We can help prevent our children and teenagers from being poisoned by attacking the issue from two fronts at once. When our children are very young we want to ensure our medications, cleaners, pesticides, personal products etc… are kept up high in cabinets and behind secured doors. We need to remember to always put things back safe and secure, even if we are just stepping out of the room for a second. We also need to start talking to our children early on about what to do if you find something “dangerous”, pill bottles, medicines and let them know that it can make them very sick. Outside safety is another area we need to hit on. Children don’t know that the berries, mushrooms and plants in the yard are different from the ones they will see at the table. It is important to establish a rule that they should not pick or eat any flowers, berries, leaves, mushrooms or plants without asking an adult first. It is also important to remember that while you may not spray your yard with harmful pesticides that others may spray theirs, especially those found along roads and noxious species.

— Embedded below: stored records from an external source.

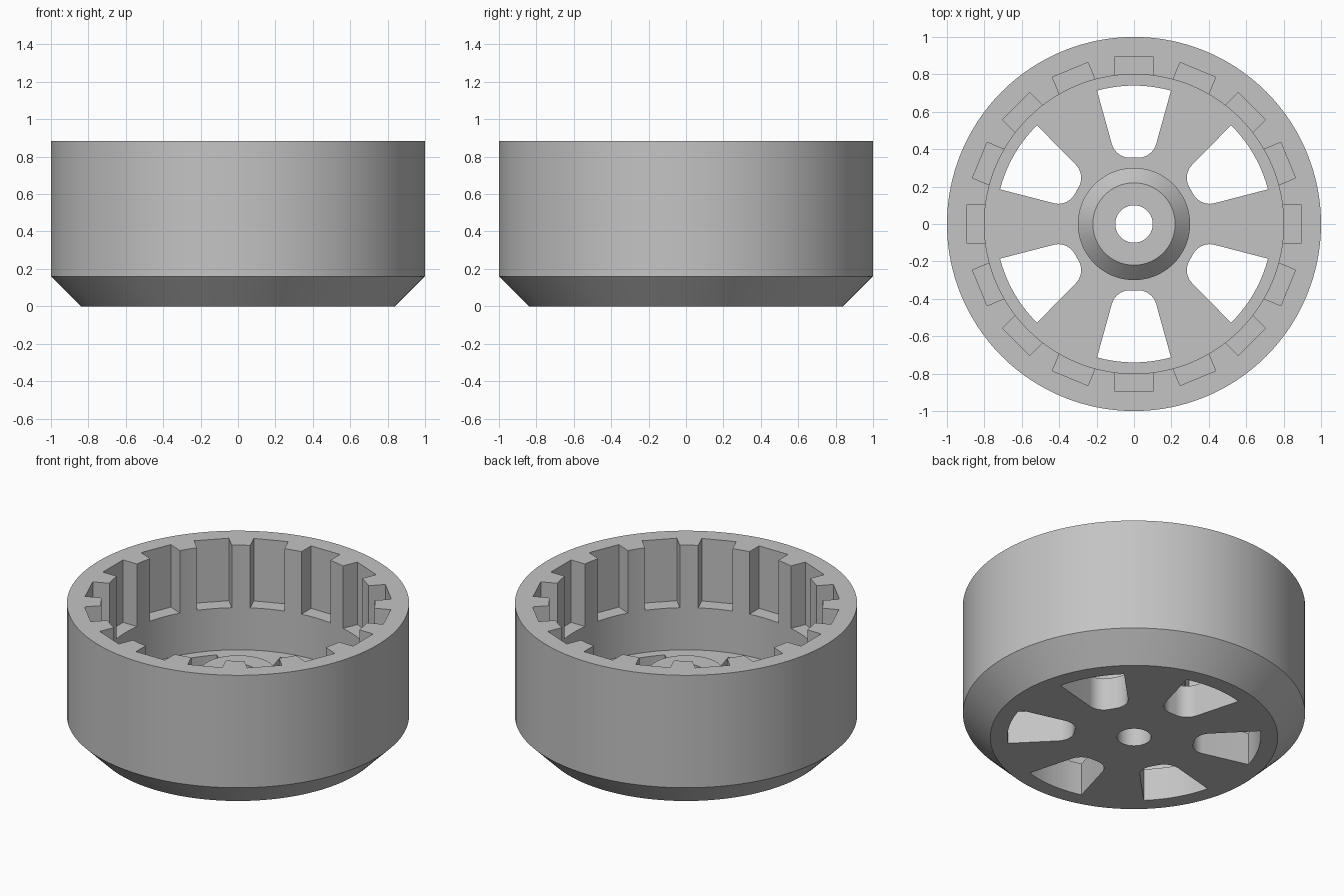
import bpy, bmesh, math
from mathutils import Matrix

if "Cube" in bpy.data.objects:
    bpy.data.objects.remove(bpy.data.objects["Cube"])

SEG = 128
grey = bpy.data.materials.new("plain_grey")
grey.diffuse_color = (0.55, 0.55, 0.55, 1)
grey.use_nodes = True
grey.node_tree.nodes["Principled BSDF"].inputs["Base Color"].default_value = grey.diffuse_color


def make_object(name, bm):
    bmesh.ops.recalc_face_normals(bm, faces=bm.faces)
    mesh = bpy.data.meshes.new(name)
    bm.to_mesh(mesh)
    bm.free()
    mesh.materials.append(grey)
    obj = bpy.data.objects.new(name, mesh)
    bpy.context.collection.objects.link(obj)
    return obj


def lathe(bm, profile):
    """Revolve a closed (radius, z) profile around z."""
    rings = []
    for i in range(SEG):
        a = math.tau * i / SEG
        rings.append([bm.verts.new((r * math.cos(a), r * math.sin(a), z)) for r, z in profile])
    n = len(profile)
    for i in range(SEG):
        p, q = rings[i], rings[(i + 1) % SEG]
        for j in range(n):
            k = (j + 1) % n
            bm.faces.new((p[j], q[j], q[k], p[k]))


def prism(bm, outline, z0, z1, angle):
    """Extrude an outline and turn it around z."""
    rot = Matrix.Rotation(angle, 4, 'Z')
    low = [bm.verts.new((x, y, z0)) for x, y in outline]
    face = bm.faces.new(low)
    res = bmesh.ops.extrude_face_region(bm, geom=[face])
    top = [v for v in res["geom"] if isinstance(v, bmesh.types.BMVert)]
    bmesh.ops.translate(bm, verts=top, vec=(0, 0, z1 - z0))
    bmesh.ops.transform(bm, matrix=rot, verts=low + top)


def polar(r, a):
    return (r * math.cos(a), r * math.sin(a))


def cut(target, cutter):
    mod = target.modifiers.new("cut", 'BOOLEAN')
    mod.operation = 'DIFFERENCE'
    mod.solver = 'EXACT'
    mod.object = cutter
    bpy.context.view_layer.objects.active = target
    bpy.ops.object.modifier_apply(modifier=mod.name)
    bpy.data.objects.remove(cutter, do_unlink=True)


# Cup body: chamfered base, thick wall, floor, chamfered hub with a bore
bm = bmesh.new()
lathe(bm, [(0.10, 0), (0.84, 0), (1.0, 0.16), (1.0, 0.885), (0.80, 0.885),
           (0.80, 0.21), (0.30, 0.21), (0.30, 0.365), (0.22, 0.445), (0.10, 0.445)])
drum = make_object("drum_body", bm)

# Six floor windows: radial sides, arc outside, rounded inner corners
half, r_in, r_out, fil = math.radians(15.5), 0.355, 0.74, 0.10
tilt = half - math.asin(fil / (r_in + fil))
cx, cy = polar(r_in + fil, tilt)
outline = [polar(r_out, -half + 2 * half * i / 10) for i in range(11)]
corner = []
for i in range(11):
    t = (half + math.pi / 2) + (tilt + math.pi / 2 - half) * i / 10
    dx, dy = polar(fil, t)
    corner.append((cx + dx, cy + dy))
outline += corner + [(x, -y) for x, y in reversed(corner)]
bm = bmesh.new()
for k in range(6):
    prism(bm, outline, -0.1, 0.3, math.radians(30 + 60 * k))
cut(drum, make_object("window_cutter", bm))

# Sixteen notches in the upper inner wall
bm = bmesh.new()
for k in range(16):
    prism(bm, [(0.70, -0.103), (0.892, -0.103), (0.892, 0.103), (0.70, 0.103)],
          0.482, 1.0, math.tau * k / 16)
cut(drum, make_object("notch_cutter", bm))

# Smooth round walls, sharp edges
bpy.ops.object.select_all(action='DESELECT')
drum.select_set(True)
bpy.context.view_layer.objects.active = drum
bpy.ops.object.shade_smooth_by_angle(angle=math.radians(25))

If you decide to allow your teenager to start taking their own medications and over the counter medications it is important to sit down with them and discuss what the medication is, what it does and the dangers they pose to their health. It also could be a good idea to provide them with limited access to a small supply, a days dose, and instructions to call or text you if they are going to take it so you can account for it. On the same token spend some time going over the poisonous plants found in your area, including plants like poison oak and stinging nettles. As they decide to spend more time out in the woods and exploring the world around them they will need to recognize the plants and know what to do if they are exposed to them.
If you suspect your child, teenager, another adult, or yourself have been poisoned or suffering from an overdose the first thing to do is remain calm. Children and teenagers will be looking at you for help. If you are outwardly upset and panicked this can magnify their level of panic and make their condition worse. You will need to identify what substance or substances are involved and attempt to locate their container or source. Once you know what it is that is making them sick you should contact poison control and/or call 911. They will be able to advise you on what to do next. If you find that more than one person has become ill and you cannot identify the substance/source consider leaving the immediate area, stay together, don’t let other people go into that area and call 911 immediately. It is almost never indicated to cause someone to vomit or to have them drink anything. It is very important to follow the instructions of 911 and Poison Control.

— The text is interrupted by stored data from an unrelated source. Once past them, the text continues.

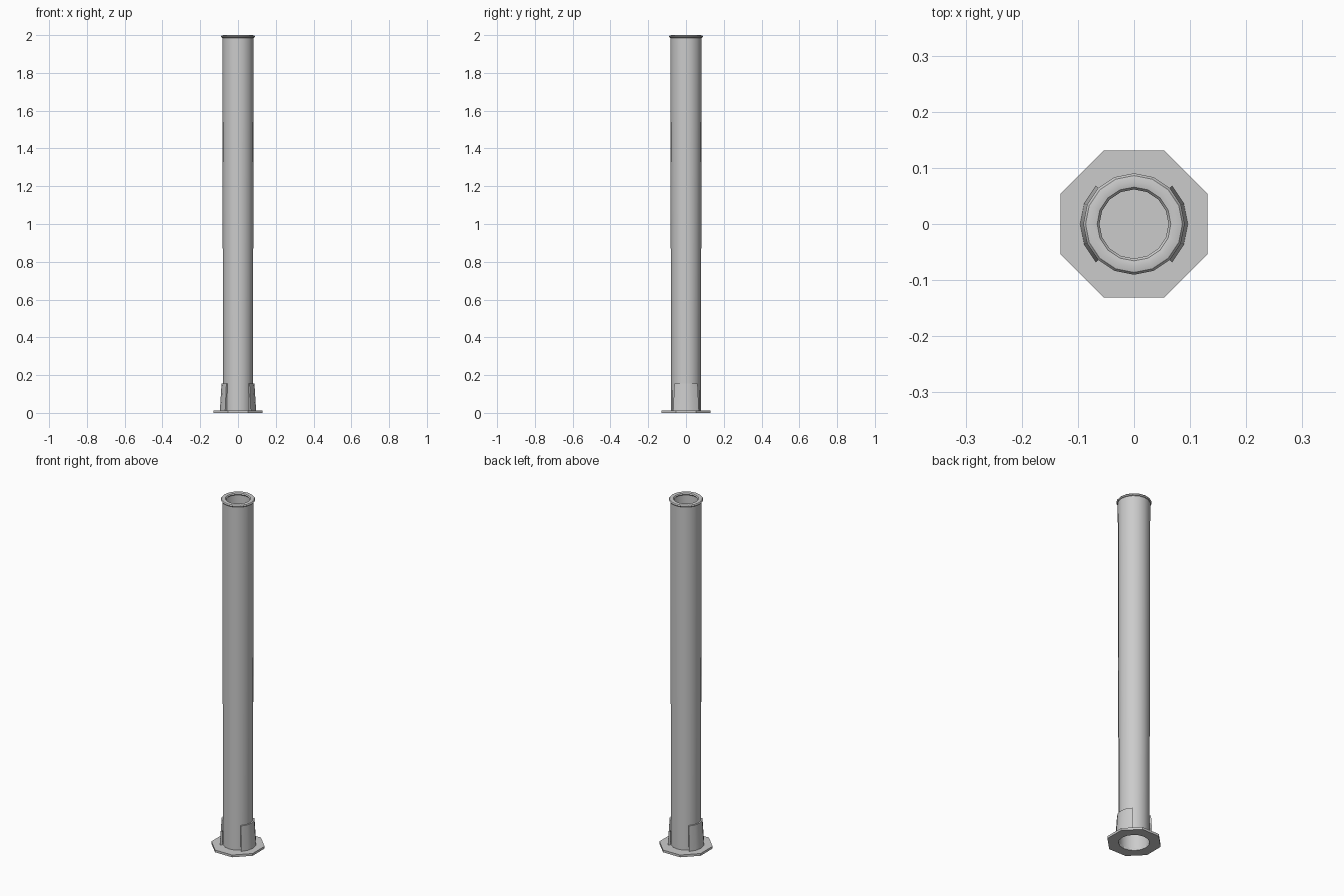
import bpy, bmesh, math

if "Cube" in bpy.data.objects:
    bpy.data.objects.remove(bpy.data.objects["Cube"])

SIDES = 16


def make_object(name, bm, smooth=True):
    bmesh.ops.recalc_face_normals(bm, faces=bm.faces)
    mesh = bpy.data.meshes.new(name)
    bm.to_mesh(mesh)
    bm.free()
    obj = bpy.data.objects.new(name, mesh)
    bpy.context.collection.objects.link(obj)
    if smooth:
        bpy.ops.object.select_all(action='DESELECT')
        obj.select_set(True)
        bpy.context.view_layer.objects.active = obj
        bpy.ops.object.shade_smooth_by_angle(angle=math.radians(40))
    return obj


def sweep(name, profile, sides=SIDES, start=0.0, arc=math.tau, closed=False,
          smooth=True, cap_ends=False):
    """Turn a (radius, z) profile around z, fully or over an arc."""
    bm = bmesh.new()
    full = arc > 6.28
    count = sides if full else sides + 1
    rings = []
    for i in range(count):
        a = start + arc * i / sides
        rings.append([bm.verts.new((r * math.cos(a), r * math.sin(a), z)) for r, z in profile])
    n = len(profile)
    for i in range(sides):
        a, b = rings[i], rings[(i + 1) % count]
        for j in range(n if closed else n - 1):
            k = (j + 1) % n
            bm.faces.new((a[j], b[j], b[k], a[k]))
    if cap_ends:
        bm.faces.new(rings[0])
        bm.faces.new(rings[-1])
    return make_object(name, bm, smooth)


# Hollow pole, slightly wider at the top
sweep("pole", [(0.079, 0.012), (0.083, 1.992)])

# Rounded rim around the open top
rim = [(0.076 + 0.0145 * math.cos(t * math.tau / 8), 1.992 + 0.008 * math.sin(t * math.tau / 8))
       for t in range(8)]
sweep("top_rim", rim, closed=True)

# Octagonal foot plate with a round opening underneath
R = 0.131 / math.cos(math.pi / 8)
bm = bmesh.new()
hole = 0.079
rows = []
for i in range(SIDES):
    a = i * math.tau / SIDES
    # even steps are flat centres, odd steps are octagon corners
    r = R if i % 2 else 0.131
    c, s = math.cos(a), math.sin(a)
    rows.append([bm.verts.new((q * c, q * s, z))
                 for q, z in ((hole, 0), (r, 0), (r, 0.013), (hole, 0.013))])
for i in range(SIDES):
    a, b = rows[i], rows[(i + 1) % SIDES]
    for j in range(4):
        k = (j + 1) % 4
        bm.faces.new((a[j], b[j], b[k], a[k]))
make_object("foot_plate", bm, smooth=False)

# Floor closing the inside of the pole
bm = bmesh.new()
bmesh.ops.create_circle(bm, cap_ends=True, segments=SIDES, radius=0.079)
floor = make_object("inner_floor", bm, smooth=False)
floor.location.z = 0.1

# Two curved, tapered braces hugging the pole
brace = [(0.083, 0.013), (0.096, 0.013), (0.087, 0.155), (0.079, 0.155)]
for side, angle in (("right", 0), ("left", math.pi)):
    sweep(side + "_brace", brace, sides=4, start=angle - math.pi / 4, arc=math.pi / 2,
          closed=True, cap_ends=True)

Remember if a child can reach it and it fits in their mouth it will end up in their mouth. Keeping things than can harm your children up and secure can prevent most poisonings. Make sure you teach your children not to eat/pick plants without an adults permission. With teenagers it is important to talk with them about their own medications, over the counter medications and to educate them on poisonous plants in your area along with what to do if they are exposed to them. The best thing you can do if you suspect someone has been poisoned is to stay calm, call poison control and/or 911 and follow their instructions.